**DATASET EXTRACT:**
================================
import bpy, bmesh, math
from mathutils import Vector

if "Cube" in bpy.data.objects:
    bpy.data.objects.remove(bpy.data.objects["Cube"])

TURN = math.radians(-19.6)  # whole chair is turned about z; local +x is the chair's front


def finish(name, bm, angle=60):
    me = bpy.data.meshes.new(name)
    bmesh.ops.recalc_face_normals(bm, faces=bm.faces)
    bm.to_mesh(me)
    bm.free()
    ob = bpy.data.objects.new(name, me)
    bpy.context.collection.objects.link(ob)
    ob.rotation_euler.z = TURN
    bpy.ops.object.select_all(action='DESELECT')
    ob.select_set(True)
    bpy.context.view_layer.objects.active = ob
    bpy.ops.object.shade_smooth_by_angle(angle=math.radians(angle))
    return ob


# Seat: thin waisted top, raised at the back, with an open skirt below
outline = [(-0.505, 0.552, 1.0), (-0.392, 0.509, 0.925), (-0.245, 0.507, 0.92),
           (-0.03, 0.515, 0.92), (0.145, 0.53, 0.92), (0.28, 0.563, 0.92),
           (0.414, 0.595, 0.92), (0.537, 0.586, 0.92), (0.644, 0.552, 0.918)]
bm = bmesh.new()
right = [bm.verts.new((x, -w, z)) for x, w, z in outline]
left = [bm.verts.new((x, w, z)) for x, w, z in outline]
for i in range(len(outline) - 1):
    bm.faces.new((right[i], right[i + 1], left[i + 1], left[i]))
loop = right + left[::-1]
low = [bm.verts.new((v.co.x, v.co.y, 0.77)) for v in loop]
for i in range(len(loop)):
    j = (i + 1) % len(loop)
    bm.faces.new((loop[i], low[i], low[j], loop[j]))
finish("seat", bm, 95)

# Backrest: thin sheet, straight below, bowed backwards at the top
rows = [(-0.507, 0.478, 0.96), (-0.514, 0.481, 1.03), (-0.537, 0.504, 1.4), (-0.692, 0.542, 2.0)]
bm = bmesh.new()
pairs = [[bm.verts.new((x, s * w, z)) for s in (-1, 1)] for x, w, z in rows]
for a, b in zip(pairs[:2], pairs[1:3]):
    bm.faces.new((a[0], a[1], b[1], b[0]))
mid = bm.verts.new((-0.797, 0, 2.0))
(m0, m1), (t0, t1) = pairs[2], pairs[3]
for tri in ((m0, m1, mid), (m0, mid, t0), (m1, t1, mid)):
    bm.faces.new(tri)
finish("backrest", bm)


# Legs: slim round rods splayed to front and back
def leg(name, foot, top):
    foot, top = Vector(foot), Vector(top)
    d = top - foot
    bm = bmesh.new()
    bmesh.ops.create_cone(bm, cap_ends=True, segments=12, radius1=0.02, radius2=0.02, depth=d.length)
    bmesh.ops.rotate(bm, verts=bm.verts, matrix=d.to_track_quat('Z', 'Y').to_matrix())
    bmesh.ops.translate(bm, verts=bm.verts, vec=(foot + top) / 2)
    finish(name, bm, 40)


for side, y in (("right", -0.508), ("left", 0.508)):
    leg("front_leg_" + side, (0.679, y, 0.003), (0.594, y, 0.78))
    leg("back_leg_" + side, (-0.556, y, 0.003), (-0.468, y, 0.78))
================================
**WHAT IS BEING ASKED:**
What is needed is every line from the data above that includes the string "verts", copied out.

**TASK RESPONSE:**
right = [bm.verts.new((x, -w, z)) for x, w, z in outline]
left = [bm.verts.new((x, w, z)) for x, w, z in outline]
low = [bm.verts.new((v.co.x, v.co.y, 0.77)) for v in loop]
pairs = [[bm.verts.new((x, s * w, z)) for s in (-1, 1)] for x, w, z in rows]
mid = bm.verts.new((-0.797, 0, 2.0))
    bmesh.ops.rotate(bm, verts=bm.verts, matrix=d.to_track_quat('Z', 'Y').to_matrix())
    bmesh.ops.translate(bm, verts=bm.verts, vec=(foot + top) / 2)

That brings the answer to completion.